For women who are included, either on their own account or within the context of households, they are rarely consulted. Their needs are often ignored in the design of human settlements, the location of housing, and the provision of urban services. A common assumption, for example, is that all productive work takes place outside the home and is undertaken by men. This is certainly not the case in many countries where female-headed households constitute a large and growing proportion of urban dwellers. They frequently have to combine domestic and productive activities, both in terms of utilisation of time and space.
The different roles of men and women within the gender division of labour have implications for house design, site layout, zoning and regulatory frameworks more generally (the links between gender and shelter are analysed in depth in Chant 1996). Case study 7: Considering Women in the Quintas de San Jorge Housing Project, Cordoba, Argentina Cordoba is the second largest city in Argentina. The local government, elected in 1983 and reelected in 1987, undertook a range of social policies including the construction of dwellings and site and service schemes for the residents of squatter settlements.
The Quintas de San Jorge housing project aimed at resettling 365 families from two settlements over a two and a half year period. Different phases of the project saw different types of housing constructed. They are distinguished on the basis of the number of rooms, the functions they were designed for, the lay-out, and the potential for expansion. Dwellings were either finished houses built by private contractors, or self-help construction programmes carried out by mutual aid groups and then assigned to different group members.

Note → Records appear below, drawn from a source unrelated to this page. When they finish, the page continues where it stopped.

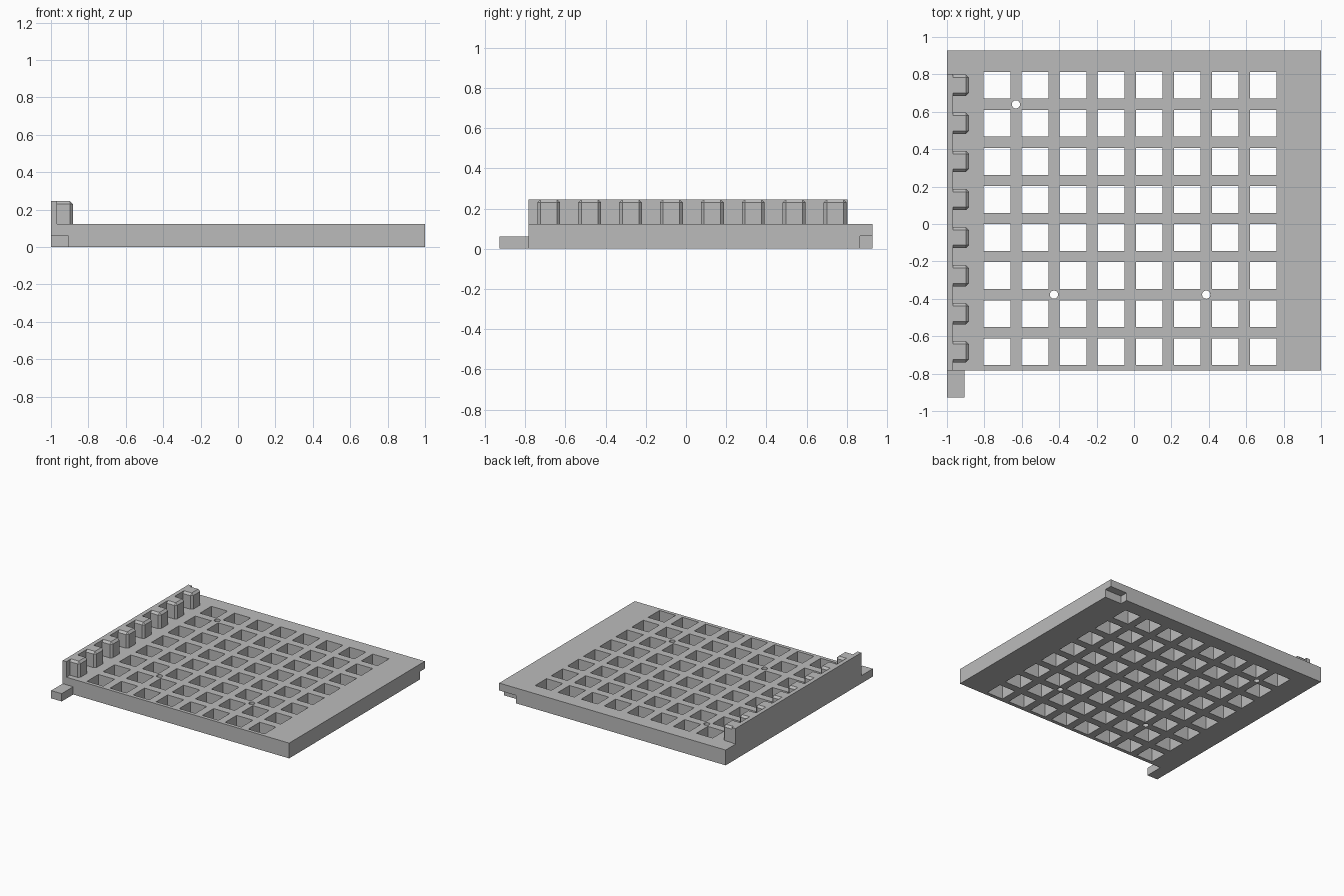
import bpy, bmesh
from mathutils import Matrix, Vector

if "Cube" in bpy.data.objects:
    bpy.data.objects.remove(bpy.data.objects["Cube"])

grey = bpy.data.materials.new("plain grey")
grey.diffuse_color = (0.5, 0.5, 0.5, 1)
grey.use_nodes = True
grey.node_tree.nodes["Principled BSDF"].inputs["Base Color"].default_value = grey.diffuse_color

PITCH = 0.2035
XS = [-0.733 + PITCH * i for i in range(8)]
YS = [-0.683 + PITCH * i for i in range(8)]
THICK = 0.122   # plate thickness
TOP = 0.246     # top of the toothed rail


def add_box(bm, lo, hi):
    lo, hi = Vector(lo), Vector(hi)
    m = Matrix.Translation((lo + hi) / 2) @ Matrix.Diagonal((*(hi - lo), 1))
    return bmesh.ops.create_cube(bm, size=1, matrix=m)["verts"]


def finish(bm, name):
    me = bpy.data.meshes.new(name)
    bm.to_mesh(me)
    bm.free()
    me.materials.append(grey)
    ob = bpy.data.objects.new(name, me)
    bpy.context.collection.objects.link(ob)
    return ob


def box(name, lo, hi):
    bm = bmesh.new()
    add_box(bm, lo, hi)
    return finish(bm, name)


# Main plate
plate = box("grid_plate", (-1, -0.783, 0), (1, 0.928, THICK))

# Cutter: square openings, three pin holes and the corner notch
bm = bmesh.new()
h = 0.0715
for x in XS:
    for y in YS:
        add_box(bm, (x - h, y - h, -0.1), (x + h, y + h, 0.3))
for i, j in ((0, 6), (1, 1), (5, 1)):
    m = Matrix.Translation((XS[i] + PITCH / 2, YS[j] + PITCH / 2, 0.1))
    bmesh.ops.create_cone(bm, cap_ends=True, segments=24, radius1=0.022,
                          radius2=0.022, depth=0.4, matrix=m)
add_box(bm, (0.85, 0.866, -0.1), (1.1, 1.1, 0.063))
cutter = finish(bm, "hole_cutter")
cutter.hide_render = True

mod = plate.modifiers.new("openings", "BOOLEAN")
mod.operation = "DIFFERENCE"
mod.solver = "EXACT"
mod.object = cutter
bpy.context.view_layer.objects.active = plate
bpy.ops.object.modifier_apply(modifier=mod.name)
bpy.data.objects.remove(cutter)

# Low tab on the front left corner
box("corner_tab", (-1, -0.928, 0), (-0.907, -0.783, 0.062))

# Upright rail along the left edge
box("side_rail", (-1, -0.783, THICK), (-0.967, 0.803, TOP))

# Chamfered teeth standing against the rail
for n, y in enumerate(YS):
    bm = bmesh.new()
    add_box(bm, (-0.967, y - 0.057, THICK), (-0.883, y + 0.057, TOP))
    bm.normal_update()
    # bevel every edge that does not touch the rail or the plate
    edges = [e for e in bm.edges
             if all(f.normal.x > -0.5 and f.normal.z > -0.5 for f in e.link_faces)]
    bmesh.ops.bevel(bm, geom=edges, offset=0.016, segments=1, affect="EDGES")
    finish(bm, f"tooth_{n + 1}")
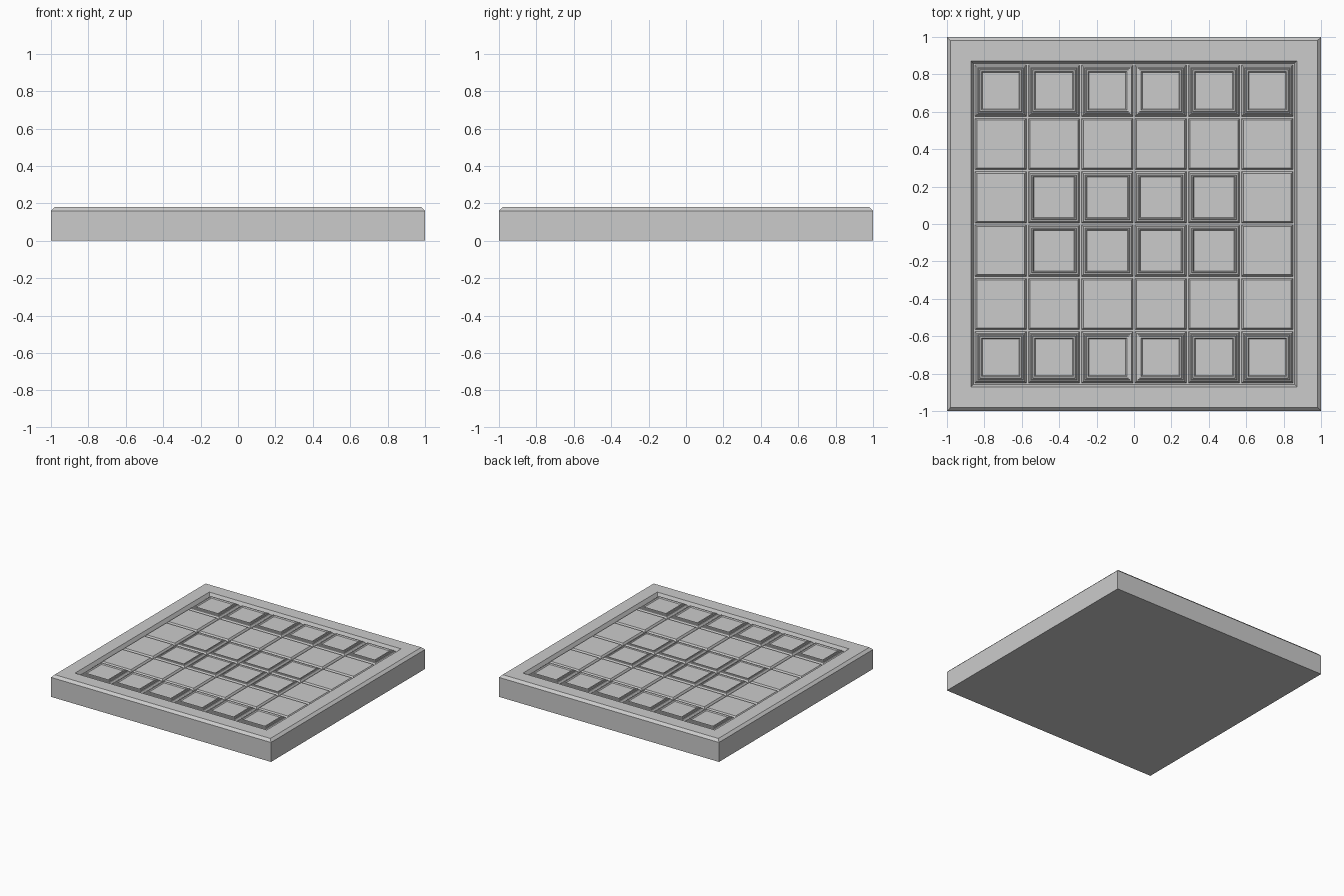
import bpy, bmesh

if "Cube" in bpy.data.objects:
    bpy.data.objects.remove(bpy.data.objects["Cube"])

P = 0.285          # cell pitch
RIM_IN = 0.872     # inner edge of the rim
TOP = 0.18


def finish(bm, name):
    bmesh.ops.recalc_face_normals(bm, faces=bm.faces)
    me = bpy.data.meshes.new(name)
    bm.to_mesh(me)
    bm.free()
    ob = bpy.data.objects.new(name, me)
    bpy.context.collection.objects.link(ob)
    return ob


def stepped_square(name, cx, cy, profile, close_bottom=True):
    """Stack of square rings (half size, height) bridged into a solid."""
    bm = bmesh.new()
    rings = [[bm.verts.new((cx + sx * h, cy + sy * h, z))
              for sx, sy in ((-1, -1), (1, -1), (1, 1), (-1, 1))]
             for h, z in profile]
    for a, b in zip(rings, rings[1:]):
        for i in range(4):
            j = (i + 1) % 4
            bm.faces.new((a[i], a[j], b[j], b[i]))
    bm.faces.new(rings[-1])
    if close_bottom:
        bm.faces.new(rings[0])
    return finish(bm, name)


# Tray with chamfered outer edge and a shallow recess, scored along the cell lines
tray = stepped_square("tray", 0, 0, [
    (1.0, 0), (1.0, TOP - 0.02), (0.98, TOP), (RIM_IN, TOP), (RIM_IN - 0.015, 0.15)])
bm = bmesh.new()
bm.from_mesh(tray.data)
for k in range(-2, 3):
    for n in ((1, 0, 0), (0, 1, 0)):
        bmesh.ops.bisect_plane(bm, geom=bm.verts[:] + bm.edges[:] + bm.faces[:],
                               plane_co=[k * P * c for c in n], plane_no=n)
bm.to_mesh(tray.data)
bm.free()

# Tile profiles: plain pads, and two depths of nested square steps
PLAIN = [(0.14, 0.145), (0.128, 0.165)]
INNER = PLAIN + [(0.120, 0.165), (0.118, 0.172), (0.112, 0.172), (0.108, 0.165)]
OUTER = PLAIN + [(0.122, 0.165), (0.120, 0.172), (0.114, 0.172), (0.112, 0.178),
                 (0.104, 0.178), (0.098, 0.170)]

for r in range(6):
    for c in range(6):
        if r in (0, 5):
            kind, prof = "stepped_tile", OUTER
        elif r in (2, 3) and 1 <= c <= 4:
            kind, prof = "framed_tile", INNER
        else:
            kind, prof = "plain_tile", PLAIN
        stepped_square(f"{kind}_{r}_{c}", (c - 2.5) * P, (r - 2.5) * P, prof)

An attempt was made to assess the number of women-headed households and to ensure their access. However, women-headed households were generally assigned the worst sites or dwelling types emerging out of the self-build component of the programme. They were often assigned core houses designed for extension. Although 50 per cent of the core houses had been expanded in the three years following the project, only a few women headed households were able to undertake building improvements.
Modifications were confined to fences to delimit their plots and increase their security, rather than to increase their living space. Overcrowding therefore remained a problem. Overcrowding was also compounded by the fact that the data collected for the project did not reveal the complex variety of kinship and other relationships within households. In particular it disguised the prevalence of women-maintained families living within broader households, multiple generations living under one roof, children from former unions and resident relatives and friends.
Another key design problem which particularly affected women’s daily lives was the kitchen being incorporated into the living area, or being too small for the old-fashioned and large furniture and equipment owned by these households. The design also ignored the range of activities that had to take place with the use of either fuel or water. The result was that kitchens became sculleries, and cooking activities continued to take place in open spaces at the back of the dwelling. This was reinforced by the high cost of gas and kerosene, leading women to opt for firewood or charcoal as cooking fuel.